Plant biology (Stuttgart, Germany) 2006 5
Redox regulation and flower development: a novel function for glutaredoxins.
Glutaredoxins (GRXs) are small, ubiquitous oxidoreductases that have been intensively studied in E. COLI, yeast and humans. They are involved in a large variety of cellular processes and exert a crucial function in the response to oxidative stress. GRXs can reduce disulfides by way of conserved cysteines, located in conserved active site motifs. As in E. COLI, yeast, and humans, GRXs with active sites of the CPYC and CGFS type are also found in lower and higher plants, however, little has been known about their function. Surprisingly, 21 GRXs from ARABIDOPSIS THALIANA contain a novel, plant-specific CC type motif. Lately, information on the function of CC type GRXs and redox regulation, in general, is accumulating.

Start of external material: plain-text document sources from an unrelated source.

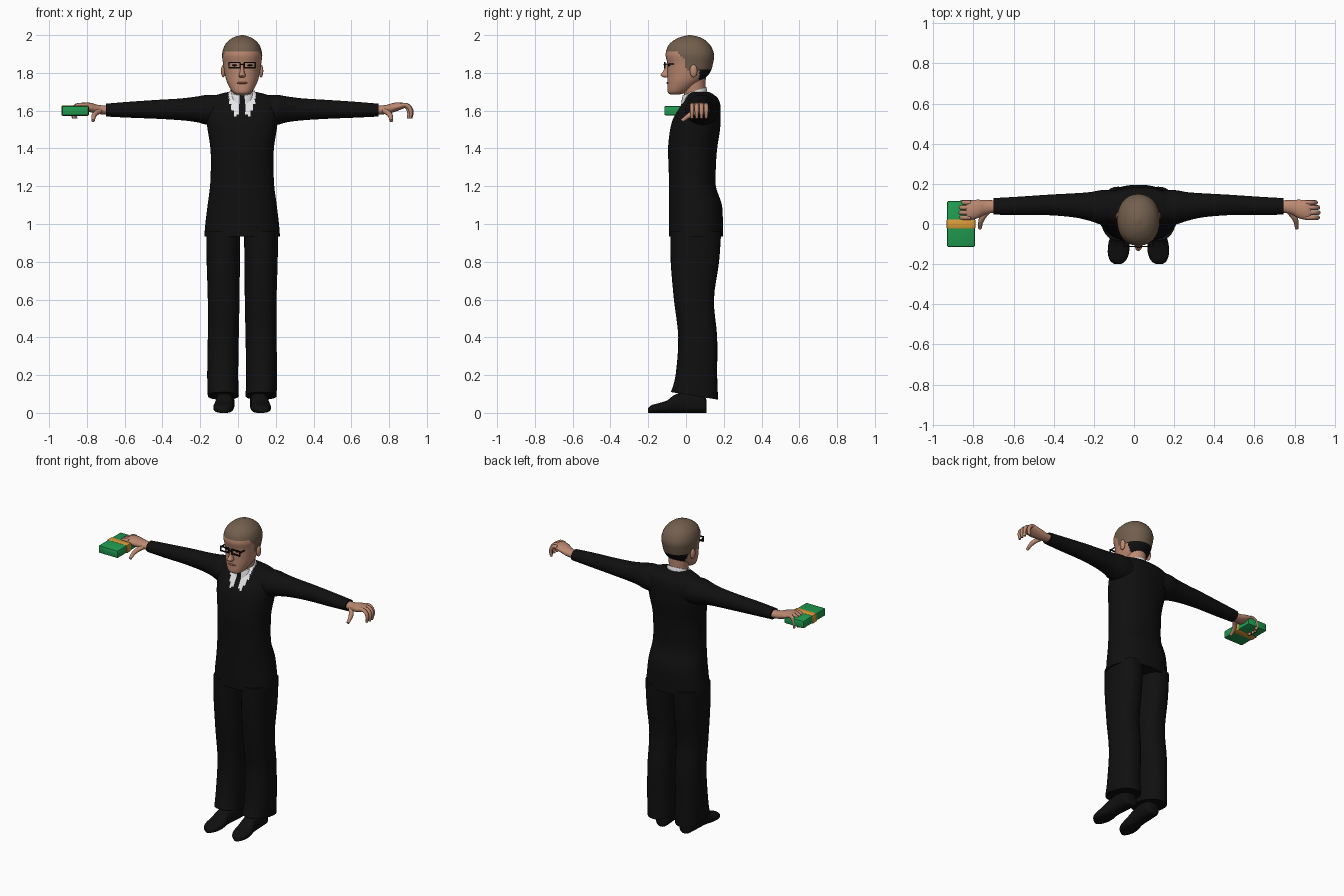
import bpy, bmesh, math
from mathutils import Vector, Matrix

old = bpy.data.objects.get("Cube")
if old:
    bpy.data.objects.remove(old, do_unlink=True)

CX = 0.022  # body's centre line


def material(name, r, g, b):
    m = bpy.data.materials.new(name)
    m.use_nodes = True
    m.diffuse_color = (r, g, b, 1)
    bsdf = next(n for n in m.node_tree.nodes if n.type == 'BSDF_PRINCIPLED')
    bsdf.inputs["Base Color"].default_value = (r, g, b, 1)
    bsdf.inputs["Roughness"].default_value = 0.8
    return m


SUIT = material("suit black", 0.005, 0.005, 0.005)
SHIRT = material("shirt white", 0.8, 0.8, 0.82)
SKIN = material("skin", 0.5, 0.25, 0.165)
LIPS = material("lips", 0.4, 0.16, 0.11)
HAIR = material("hair brown", 0.17, 0.115, 0.075)
GREEN = material("bundle green", 0.015, 0.33, 0.08)
BAND = material("band orange", 0.7, 0.33, 0.04)


def finish(name, bm, mats, rule=None, angle=50):
    bmesh.ops.recalc_face_normals(bm, faces=bm.faces[:])
    if rule:
        for f in bm.faces:
            f.material_index = rule(f.calc_center_median())
    me = bpy.data.meshes.new(name)
    bm.to_mesh(me)
    bm.free()
    for m in mats:
        me.materials.append(m)
    ob = bpy.data.objects.new(name, me)
    bpy.context.collection.objects.link(ob)
    bpy.ops.object.select_all(action='DESELECT')
    ob.select_set(True)
    bpy.context.view_layer.objects.active = ob
    bpy.ops.object.shade_smooth_by_angle(angle=math.radians(angle))
    return ob


def smooth_rings(rings, steps):
    """Catmull-Rom interpolation through the given sections."""
    out, n = [], len(rings)
    for i in range(n - 1):
        p = [Vector(rings[min(max(i + k, 0), n - 1)]) for k in (-1, 0, 1, 2)]
        for s in range(steps):
            t = s / steps
            out.append(p[1] + 0.5 * t * ((p[2] - p[0])
                       + t * (2 * p[0] - 5 * p[1] + 4 * p[2] - p[3])
                       + t * t * (3 * p[1] - p[0] - 3 * p[2] + p[3])))
    return out + [Vector(rings[-1])]


def loft(name, axis, rings, mats, seg=32, steps=4, power=2.0, rule=None, warp=None):
    """Skin rounded sections (position, centre a, centre b, radius a, radius b)."""
    bm, loops = bmesh.new(), []
    for t, a, b, ra, rb in smooth_rings(rings, steps):
        loop = []
        for k in range(seg):
            c, s = math.cos(math.tau * k / seg), math.sin(math.tau * k / seg)
            u = a + ra * math.copysign(abs(c) ** (2 / power), c)
            v = b + rb * math.copysign(abs(s) ** (2 / power), s)
            co = Vector({'x': (t, u, v), 'y': (u, t, v), 'z': (u, v, t)}[axis])
            loop.append(bm.verts.new(warp(co) if warp else co))
        loops.append(loop)
    for lo, hi in zip(loops, loops[1:]):
        for k in range(seg):
            j = (k + 1) % seg
            bm.faces.new((lo[k], lo[j], hi[j], hi[k]))
    bm.faces.new(loops[0])
    bm.faces.new(loops[-1])
    return finish(name, bm, mats, rule)


def ball(name, centre, radii, mat):
    bm = bmesh.new()
    bmesh.ops.create_uvsphere(bm, u_segments=16, v_segments=10, radius=1,
                              matrix=Matrix.LocRotScale(Vector(centre), None, Vector(radii)))
    return finish(name, bm, [mat])


def box(name, centre, size, mat, bevel=0.0):
    bm = bmesh.new()
    bmesh.ops.create_cube(bm, size=1, matrix=Matrix.LocRotScale(Vector(centre), None, Vector(size)))
    if bevel:
        bmesh.ops.bevel(bm, geom=bm.edges[:], offset=bevel, segments=2, affect='EDGES', profile=0.5)
    return finish(name, bm, [mat], angle=30)


def tube(name, points, radius, mat):
    """Tapered digit along a few points."""
    cu = bpy.data.curves.new(name, 'CURVE')
    cu.dimensions = '3D'
    cu.bevel_depth, cu.bevel_resolution, cu.use_fill_caps = radius, 3, True
    sp = cu.splines.new('BEZIER')
    sp.bezier_points.add(len(points) - 1)
    for i, (bp, co) in enumerate(zip(sp.bezier_points, points)):
        bp.co = co
        bp.radius = 0.65 if i == len(points) - 1 else 1
        bp.handle_left_type = bp.handle_right_type = 'AUTO'
    sp.resolution_u = 5
    cu.materials.append(mat)
    ob = bpy.data.objects.new(name, cu)
    bpy.context.collection.objects.link(ob)
    bpy.ops.object.select_all(action='DESELECT')
    ob.select_set(True)
    bpy.context.view_layer.objects.active = ob
    bpy.ops.object.convert(target='MESH')


# Jacket with the shirt opening and tie coloured on its chest
def chest_colour(c):
    dx = abs(c.x - CX)
    if c.y > 0.05 or c.z < 1.575:
        return 0
    if dx < 0.012 + 0.1 * (1.69 - c.z):
        return 0
    return 1 if dx < min(0.07, 0.045 + 0.35 * (c.z - 1.58)) else 0


body = [(.935, .0525, .2, .143), (1.0, .052, .195, .143), (1.1, .05, .183, .14),
        (1.2, .034, .17, .124), (1.3, .033, .166, .125), (1.4, .035, .168, .13),
        (1.5, .048, .183, .132), (1.56, .058, .19, .125), (1.62, .075, .198, .108),
        (1.66, .082, .185, .09), (1.685, .075, .13, .072), (1.7, .065, .07, .055)]
loft("jacket", 'z', [(z, CX, cy, rx, ry) for z, cy, rx, ry in body],
     [SUIT, SHIRT], seg=96, steps=6, power=2.2, rule=chest_colour)

# Neck and tilted collar
loft("neck", 'z', [(1.64, CX, .05, .06, .055), (1.7, CX, .045, .058, .058),
                   (1.78, CX, .035, .065, .07)], [SKIN])
loft("collar", 'z', [(1.65, CX, .045, .076, .072), (1.69, CX, .045, .07, .066),
                     (1.705, CX, .045, .066, .062)], [SUIT, SHIRT], seg=64,
     rule=lambda c: 0 if abs(c.x - CX) < .014 and c.y < .02 else 1,
     warp=lambda v: v + Vector((0, 0, .35 * (v.y - .05))))


# Head with hairline and dark nape coloured by region
def head_colour(c):
    if c.y > .07 and c.z < 1.82:
        return 2
    if c.y < -.05:
        line = 1.915
    elif c.y < 0:
        line = 1.915 - (c.y + .05) * 1.1
    else:
        line = 1.81
    return 1 if c.z > line else 0


skull = [(1.685, -.06, .028, .022), (1.7, -.045, .052, .052), (1.75, -.01, .08, .088),
         (1.8, .014, .093, .112), (1.85, .022, .101, .121), (1.9, .02, .106, .128),
         (1.95, .018, .09, .108), (1.985, .02, .052, .062), (2.0, .02, .006, .006)]
loft("head", 'z', [(z, CX, cy, rx, ry) for z, cy, rx, ry in skull],
     [SKIN, HAIR, SUIT], seg=64, steps=8, power=2.15, rule=head_colour)
loft("nose", 'z', [(1.775, CX, -.1, .012, .014), (1.787, CX, -.108, .018, .027),
                   (1.81, CX, -.1, .011, .02), (1.85, CX, -.095, .008, .01)], [SKIN], seg=16)
ball("mouth", (CX, -.094, 1.747), (.028, .01, .006), LIPS)
ball("chin", (CX, -.075, 1.71), (.032, .024, .018), SKIN)

# Glasses
box("glasses_bridge", (CX, -.117, 1.845), (.02, .006, .006), SUIT)
for s, side in ((1, "left"), (-1, "right")):
    gx = CX + s * .04
    for dz in (-.014, .014):
        box(side + "_rim_bar", (gx, -.112, 1.841 + dz), (.062, .007, .007), SUIT)
    for dx in (-.029, .029):
        box(side + "_rim_post", (gx + dx, -.112, 1.841), (.006, .007, .03), SUIT)
    box(side + "_glasses_temple", (CX + s * .072, -.088, 1.848), (.005, .05, .006), SUIT)
    ball(side + "_eye", (gx, -.091, 1.84), (.014, .008, .005), SUIT)
    ball(side + "_ear", (CX + s * .1, .04, 1.81), (.012, .02, .034), SKIN)

# Limbs, mirrored about the centre line
sleeve = [(.1, .085, 1.6, .08, .08), (.18, .083, 1.604, .086, .08), (.24, .087, 1.607, .072, .068),
          (.32, .093, 1.607, .06, .058), (.45, .095, 1.607, .051, .05),
          (.6, .09, 1.605, .046, .042), (.722, .088, 1.603, .041, .034)]
palm = [(.71, .088, 1.603, .03, .024), (.76, .084, 1.606, .035, .024),
        (.8, .075, 1.616, .046, .025), (.84, .069, 1.625, .049, .019), (.86, .068, 1.626, .04, .012)]
trouser = [(.09, .1, .045, .082, .125), (.2, .103, .055, .082, .11), (.4, .1, .062, .082, .103),
           (.6, .098, .042, .084, .106), (.8, .1, .047, .088, .128), (.96, .1, .052, .09, .134)]
shoe = [(.108, .035, .03, .07), (.095, .048, .044, .09), (.04, .055, .047, .11), (-.05, .05, .045, .1),
        (-.1, .032, .053, .066), (-.15, .024, .052, .05), (-.185, .018, .037, .04), (-.2, .015, .015, .025)]


def hem(v):
    if v.z < .19:
        v.z -= (v.y - .045) * .16 * (.19 - v.z) / .1
    return v


for s, side in ((1, "left"), (-1, "right")):
    loft(side + "_sleeve", 'x', [(CX + s * r[0], *r[1:]) for r in sleeve], [SUIT])
    loft(side + "_palm", 'x', [(CX + s * r[0], *r[1:]) for r in palm], [SKIN], seg=20)
    for i, name in enumerate(("index", "middle", "ring", "little")):
        y, reach = .032 + .025 * i, (0, .004, .002, -.01)[i]
        path = ((.835, y, 1.629), (.872 + reach, y, 1.627), (.892 + reach, y, 1.6), (.89 + reach, y, 1.558))
        tube(side + "_" + name + "_finger", [(CX + s * u, v, w) for u, v, w in path], .0115, SKIN)
    path = ((.75, .065, 1.602), (.782, .022, 1.578), (.79, -.022, 1.546))
    tube(side + "_thumb", [(CX + s * u, v, w) for u, v, w in path], .014, SKIN)
    loft(side + "_trouser_leg", 'z', [(z, CX + s * u, cy, rx, ry) for z, u, cy, rx, ry in trouser],
         [SUIT], power=2.3, warp=hem)
    loft(side + "_shoe", 'y', [(y, CX + s * (.055 + .035 + (.02 - y) * .06), h / 2, rx, h / 2)
                               for y, u, rx, h in shoe], [SUIT], seg=24, power=2.6)

# Banded bundle in the right hand
box("bundle", (-.862, 0, 1.6), (.14, .23, .05), GREEN, bevel=.008)
box("bundle_band", (-.862, 0, 1.6), (.146, .048, .056), BAND, bevel=.008)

This review focuses on recent findings indicating that GRXs, glutathione and redox regulation, in general, seem to be involved in different processes of development, so far, namely in the formation of the flower. Recent advances in EST and genome sequencing projects allowed searching for the presence of the three different types of the GRX subclasses in other evolutionary informative plant species. A comparison of the GRX subclass composition from PHYSCOMITRELLA, PINUS, ORYZA, POPULUS, and ARABIDOPSIS is presented. This analysis revealed that only two CC type GRXs exist in the bryophyte PHYSCOMITRELLA and that the CC type GRXs group expanded during the evolution of land plants. The existence of a large CC type subclass in angiosperms supports the assumption that their capability to modify target protein activity posttranslationally has been integrated into crucial plant specific processes involved in higher plant development.